■ **WHAT IS NEEDED**: Count lines holding the string "rule" in the data that follows. Reply with one number only.

■ **RECORDS**:

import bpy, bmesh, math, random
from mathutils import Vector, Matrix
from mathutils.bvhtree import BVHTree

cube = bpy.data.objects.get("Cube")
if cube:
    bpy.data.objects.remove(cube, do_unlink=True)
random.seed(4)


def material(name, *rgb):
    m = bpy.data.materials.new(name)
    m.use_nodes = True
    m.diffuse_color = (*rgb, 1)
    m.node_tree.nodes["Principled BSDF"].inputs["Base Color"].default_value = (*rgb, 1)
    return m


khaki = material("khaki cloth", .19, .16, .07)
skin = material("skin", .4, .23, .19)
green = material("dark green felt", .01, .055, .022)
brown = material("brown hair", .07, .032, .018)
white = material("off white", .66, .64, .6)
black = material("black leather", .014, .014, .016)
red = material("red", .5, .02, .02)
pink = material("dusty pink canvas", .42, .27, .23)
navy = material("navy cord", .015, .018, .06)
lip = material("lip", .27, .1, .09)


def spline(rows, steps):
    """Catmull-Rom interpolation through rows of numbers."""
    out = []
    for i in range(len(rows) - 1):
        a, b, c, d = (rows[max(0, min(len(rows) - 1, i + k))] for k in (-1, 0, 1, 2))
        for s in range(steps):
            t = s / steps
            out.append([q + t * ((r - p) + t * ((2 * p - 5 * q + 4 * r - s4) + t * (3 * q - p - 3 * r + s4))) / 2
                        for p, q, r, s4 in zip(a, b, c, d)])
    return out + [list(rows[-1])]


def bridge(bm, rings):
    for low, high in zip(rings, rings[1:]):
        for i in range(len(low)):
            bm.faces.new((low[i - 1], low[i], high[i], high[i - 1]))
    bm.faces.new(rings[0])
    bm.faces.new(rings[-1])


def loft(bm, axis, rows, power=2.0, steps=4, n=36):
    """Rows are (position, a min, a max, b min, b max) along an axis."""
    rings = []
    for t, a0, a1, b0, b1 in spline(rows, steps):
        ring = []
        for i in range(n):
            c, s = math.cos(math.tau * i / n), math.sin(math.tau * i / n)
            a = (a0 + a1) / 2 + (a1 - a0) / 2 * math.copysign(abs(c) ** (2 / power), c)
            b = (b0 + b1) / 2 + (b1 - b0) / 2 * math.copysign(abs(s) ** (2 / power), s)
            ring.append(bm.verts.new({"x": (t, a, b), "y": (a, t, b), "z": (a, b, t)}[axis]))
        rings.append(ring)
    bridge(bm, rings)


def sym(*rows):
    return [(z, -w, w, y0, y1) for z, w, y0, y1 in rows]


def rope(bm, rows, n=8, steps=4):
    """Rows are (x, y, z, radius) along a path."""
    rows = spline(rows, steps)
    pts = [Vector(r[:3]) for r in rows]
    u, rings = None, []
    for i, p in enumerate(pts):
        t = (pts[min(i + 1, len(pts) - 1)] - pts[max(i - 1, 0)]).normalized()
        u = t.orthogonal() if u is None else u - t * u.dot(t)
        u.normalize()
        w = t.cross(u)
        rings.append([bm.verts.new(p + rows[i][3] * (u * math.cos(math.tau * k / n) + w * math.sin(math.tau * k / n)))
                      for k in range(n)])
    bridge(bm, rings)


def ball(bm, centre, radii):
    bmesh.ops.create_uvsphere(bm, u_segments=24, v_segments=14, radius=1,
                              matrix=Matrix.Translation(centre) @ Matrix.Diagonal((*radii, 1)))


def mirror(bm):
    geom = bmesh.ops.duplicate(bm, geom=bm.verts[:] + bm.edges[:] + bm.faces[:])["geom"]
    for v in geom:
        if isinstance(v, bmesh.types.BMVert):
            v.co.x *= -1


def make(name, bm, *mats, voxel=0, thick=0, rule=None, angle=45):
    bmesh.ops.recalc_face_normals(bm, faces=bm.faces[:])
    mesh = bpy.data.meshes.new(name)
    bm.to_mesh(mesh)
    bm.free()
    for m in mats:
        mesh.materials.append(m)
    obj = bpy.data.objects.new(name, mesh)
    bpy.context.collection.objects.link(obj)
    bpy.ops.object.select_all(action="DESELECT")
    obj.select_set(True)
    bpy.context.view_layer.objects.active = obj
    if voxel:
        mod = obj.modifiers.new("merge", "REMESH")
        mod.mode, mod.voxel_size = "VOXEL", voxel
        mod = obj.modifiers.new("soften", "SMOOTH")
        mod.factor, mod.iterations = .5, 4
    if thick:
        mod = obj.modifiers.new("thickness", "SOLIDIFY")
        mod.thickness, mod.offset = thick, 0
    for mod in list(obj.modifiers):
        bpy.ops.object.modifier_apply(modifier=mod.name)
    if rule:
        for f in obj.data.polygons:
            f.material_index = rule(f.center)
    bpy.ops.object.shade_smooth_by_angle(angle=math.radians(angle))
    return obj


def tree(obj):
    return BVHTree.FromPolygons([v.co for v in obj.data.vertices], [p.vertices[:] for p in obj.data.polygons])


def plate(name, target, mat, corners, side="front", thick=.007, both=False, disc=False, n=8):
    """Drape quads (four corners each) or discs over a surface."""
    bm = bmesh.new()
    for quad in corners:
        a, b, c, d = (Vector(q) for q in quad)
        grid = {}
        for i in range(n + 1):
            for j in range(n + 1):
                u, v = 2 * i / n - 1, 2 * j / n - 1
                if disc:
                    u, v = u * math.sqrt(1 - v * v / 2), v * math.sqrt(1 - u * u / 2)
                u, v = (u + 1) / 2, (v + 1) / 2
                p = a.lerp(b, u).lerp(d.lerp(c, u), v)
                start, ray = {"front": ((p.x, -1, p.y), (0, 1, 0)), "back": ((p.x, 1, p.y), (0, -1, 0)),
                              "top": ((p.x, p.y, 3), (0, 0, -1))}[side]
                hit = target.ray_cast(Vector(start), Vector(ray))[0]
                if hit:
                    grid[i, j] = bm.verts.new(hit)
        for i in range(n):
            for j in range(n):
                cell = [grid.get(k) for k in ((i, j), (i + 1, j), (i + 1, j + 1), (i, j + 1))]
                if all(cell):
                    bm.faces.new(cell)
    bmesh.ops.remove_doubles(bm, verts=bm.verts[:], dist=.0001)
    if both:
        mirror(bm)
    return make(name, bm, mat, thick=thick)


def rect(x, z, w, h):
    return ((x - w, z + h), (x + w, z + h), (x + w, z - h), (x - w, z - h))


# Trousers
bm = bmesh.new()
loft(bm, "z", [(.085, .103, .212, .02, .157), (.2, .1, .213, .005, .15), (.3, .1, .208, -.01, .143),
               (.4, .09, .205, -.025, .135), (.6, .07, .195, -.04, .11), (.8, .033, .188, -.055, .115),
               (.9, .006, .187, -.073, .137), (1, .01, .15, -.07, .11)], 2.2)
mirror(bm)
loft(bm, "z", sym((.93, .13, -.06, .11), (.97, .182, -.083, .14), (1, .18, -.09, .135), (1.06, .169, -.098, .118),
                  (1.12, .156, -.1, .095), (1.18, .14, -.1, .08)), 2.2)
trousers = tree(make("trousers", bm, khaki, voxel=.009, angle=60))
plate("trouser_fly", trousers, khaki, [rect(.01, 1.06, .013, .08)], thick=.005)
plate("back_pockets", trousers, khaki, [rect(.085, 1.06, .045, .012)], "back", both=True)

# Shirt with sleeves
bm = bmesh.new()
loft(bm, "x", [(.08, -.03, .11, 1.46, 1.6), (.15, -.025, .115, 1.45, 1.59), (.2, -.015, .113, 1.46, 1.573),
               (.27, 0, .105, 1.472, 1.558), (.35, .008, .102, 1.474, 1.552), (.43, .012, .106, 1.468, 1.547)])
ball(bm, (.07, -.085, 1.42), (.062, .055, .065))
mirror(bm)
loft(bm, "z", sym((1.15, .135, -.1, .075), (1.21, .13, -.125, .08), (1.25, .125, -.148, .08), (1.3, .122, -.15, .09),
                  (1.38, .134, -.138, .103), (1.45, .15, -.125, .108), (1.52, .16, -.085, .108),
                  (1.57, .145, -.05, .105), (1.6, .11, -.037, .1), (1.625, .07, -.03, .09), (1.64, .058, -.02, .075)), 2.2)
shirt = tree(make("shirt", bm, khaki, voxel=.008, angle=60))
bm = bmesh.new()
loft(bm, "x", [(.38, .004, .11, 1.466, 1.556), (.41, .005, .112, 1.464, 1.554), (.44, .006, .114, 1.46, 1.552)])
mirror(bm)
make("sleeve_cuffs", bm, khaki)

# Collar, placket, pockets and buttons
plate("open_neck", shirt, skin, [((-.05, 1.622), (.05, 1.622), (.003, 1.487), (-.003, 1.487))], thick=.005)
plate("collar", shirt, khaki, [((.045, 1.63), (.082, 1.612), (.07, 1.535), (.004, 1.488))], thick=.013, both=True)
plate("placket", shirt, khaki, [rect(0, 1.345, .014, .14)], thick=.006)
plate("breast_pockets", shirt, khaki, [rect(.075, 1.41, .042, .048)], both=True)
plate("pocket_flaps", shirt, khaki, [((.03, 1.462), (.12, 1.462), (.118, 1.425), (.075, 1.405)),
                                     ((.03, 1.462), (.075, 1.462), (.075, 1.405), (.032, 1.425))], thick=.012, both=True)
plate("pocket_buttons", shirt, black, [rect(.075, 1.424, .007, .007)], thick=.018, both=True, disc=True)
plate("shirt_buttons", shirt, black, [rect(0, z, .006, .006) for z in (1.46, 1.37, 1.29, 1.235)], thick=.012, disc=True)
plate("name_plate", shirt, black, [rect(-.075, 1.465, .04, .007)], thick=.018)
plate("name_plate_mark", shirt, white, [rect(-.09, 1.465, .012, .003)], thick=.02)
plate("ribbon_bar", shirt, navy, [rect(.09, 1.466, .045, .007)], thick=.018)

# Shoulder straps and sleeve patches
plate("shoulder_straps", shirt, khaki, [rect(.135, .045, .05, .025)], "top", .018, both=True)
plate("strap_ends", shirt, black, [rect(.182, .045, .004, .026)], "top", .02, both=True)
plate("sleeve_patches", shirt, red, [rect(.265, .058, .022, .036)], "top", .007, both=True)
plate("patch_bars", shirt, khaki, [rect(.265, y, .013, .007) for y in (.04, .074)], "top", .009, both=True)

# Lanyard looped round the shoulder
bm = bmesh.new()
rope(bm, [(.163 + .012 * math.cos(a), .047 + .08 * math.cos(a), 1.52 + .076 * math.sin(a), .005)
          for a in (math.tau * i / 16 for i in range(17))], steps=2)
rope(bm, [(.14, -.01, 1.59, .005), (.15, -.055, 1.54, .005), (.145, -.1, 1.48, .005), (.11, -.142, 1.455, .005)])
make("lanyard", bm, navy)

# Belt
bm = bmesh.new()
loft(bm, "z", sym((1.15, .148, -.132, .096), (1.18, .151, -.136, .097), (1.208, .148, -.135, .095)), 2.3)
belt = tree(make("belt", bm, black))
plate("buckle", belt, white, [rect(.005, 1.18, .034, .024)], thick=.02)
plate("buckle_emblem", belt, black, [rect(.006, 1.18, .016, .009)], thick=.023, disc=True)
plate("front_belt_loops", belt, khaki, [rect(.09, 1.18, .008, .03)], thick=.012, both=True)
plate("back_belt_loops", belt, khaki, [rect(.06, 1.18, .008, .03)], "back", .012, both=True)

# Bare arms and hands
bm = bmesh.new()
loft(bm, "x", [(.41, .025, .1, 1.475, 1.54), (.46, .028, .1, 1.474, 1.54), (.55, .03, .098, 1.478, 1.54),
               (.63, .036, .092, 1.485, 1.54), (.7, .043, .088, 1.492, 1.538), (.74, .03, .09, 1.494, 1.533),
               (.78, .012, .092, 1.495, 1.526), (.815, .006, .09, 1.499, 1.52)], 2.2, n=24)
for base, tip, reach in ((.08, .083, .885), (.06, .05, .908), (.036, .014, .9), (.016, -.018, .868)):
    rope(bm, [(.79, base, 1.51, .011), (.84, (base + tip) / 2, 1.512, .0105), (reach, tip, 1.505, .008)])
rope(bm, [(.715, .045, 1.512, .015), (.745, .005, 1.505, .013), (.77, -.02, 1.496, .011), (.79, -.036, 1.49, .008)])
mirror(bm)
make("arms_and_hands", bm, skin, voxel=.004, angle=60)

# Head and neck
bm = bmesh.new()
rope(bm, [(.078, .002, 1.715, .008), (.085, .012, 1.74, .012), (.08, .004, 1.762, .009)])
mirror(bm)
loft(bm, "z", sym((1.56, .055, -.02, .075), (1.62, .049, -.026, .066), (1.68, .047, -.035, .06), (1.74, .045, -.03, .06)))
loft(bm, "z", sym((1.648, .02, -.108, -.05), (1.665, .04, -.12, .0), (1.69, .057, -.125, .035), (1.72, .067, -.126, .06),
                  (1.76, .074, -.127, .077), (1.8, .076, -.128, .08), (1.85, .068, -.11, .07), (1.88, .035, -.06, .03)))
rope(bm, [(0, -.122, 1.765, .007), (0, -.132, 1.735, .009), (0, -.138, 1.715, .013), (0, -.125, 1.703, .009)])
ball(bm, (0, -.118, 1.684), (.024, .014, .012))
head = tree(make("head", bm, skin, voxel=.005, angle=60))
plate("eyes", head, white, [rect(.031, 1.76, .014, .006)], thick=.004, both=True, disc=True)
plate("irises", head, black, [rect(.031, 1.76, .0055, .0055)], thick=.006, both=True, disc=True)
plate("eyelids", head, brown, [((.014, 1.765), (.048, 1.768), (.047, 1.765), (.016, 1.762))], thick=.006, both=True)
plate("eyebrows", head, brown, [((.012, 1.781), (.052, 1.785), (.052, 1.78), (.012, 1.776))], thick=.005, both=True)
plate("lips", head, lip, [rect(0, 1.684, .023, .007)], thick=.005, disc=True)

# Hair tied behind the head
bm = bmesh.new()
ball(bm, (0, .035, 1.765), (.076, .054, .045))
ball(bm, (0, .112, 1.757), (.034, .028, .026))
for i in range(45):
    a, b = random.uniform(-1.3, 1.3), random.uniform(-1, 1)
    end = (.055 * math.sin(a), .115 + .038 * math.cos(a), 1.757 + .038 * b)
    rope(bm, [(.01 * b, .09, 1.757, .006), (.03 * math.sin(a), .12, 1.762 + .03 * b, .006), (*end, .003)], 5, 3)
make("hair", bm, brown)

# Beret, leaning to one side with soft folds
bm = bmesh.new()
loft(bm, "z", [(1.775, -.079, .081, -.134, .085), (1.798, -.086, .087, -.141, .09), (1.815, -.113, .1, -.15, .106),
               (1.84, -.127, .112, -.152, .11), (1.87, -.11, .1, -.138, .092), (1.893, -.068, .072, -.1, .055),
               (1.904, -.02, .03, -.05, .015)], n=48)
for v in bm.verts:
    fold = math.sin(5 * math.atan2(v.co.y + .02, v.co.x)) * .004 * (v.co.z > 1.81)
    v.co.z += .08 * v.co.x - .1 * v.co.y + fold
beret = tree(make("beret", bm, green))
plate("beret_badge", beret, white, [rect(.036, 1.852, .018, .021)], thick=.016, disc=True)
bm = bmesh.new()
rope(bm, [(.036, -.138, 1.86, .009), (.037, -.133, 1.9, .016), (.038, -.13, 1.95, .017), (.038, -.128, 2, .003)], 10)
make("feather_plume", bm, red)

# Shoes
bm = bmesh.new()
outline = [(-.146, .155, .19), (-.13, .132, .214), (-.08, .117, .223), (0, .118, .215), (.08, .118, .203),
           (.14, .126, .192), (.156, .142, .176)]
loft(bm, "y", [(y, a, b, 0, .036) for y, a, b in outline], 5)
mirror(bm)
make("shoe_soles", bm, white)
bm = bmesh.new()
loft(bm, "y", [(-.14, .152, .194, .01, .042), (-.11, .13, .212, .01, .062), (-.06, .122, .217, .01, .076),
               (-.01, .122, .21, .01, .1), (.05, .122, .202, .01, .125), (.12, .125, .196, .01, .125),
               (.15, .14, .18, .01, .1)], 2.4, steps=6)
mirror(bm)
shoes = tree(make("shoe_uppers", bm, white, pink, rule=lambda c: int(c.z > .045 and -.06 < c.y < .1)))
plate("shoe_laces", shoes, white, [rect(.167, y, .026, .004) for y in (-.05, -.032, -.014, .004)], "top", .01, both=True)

■ **WRITTEN REPLY**: 4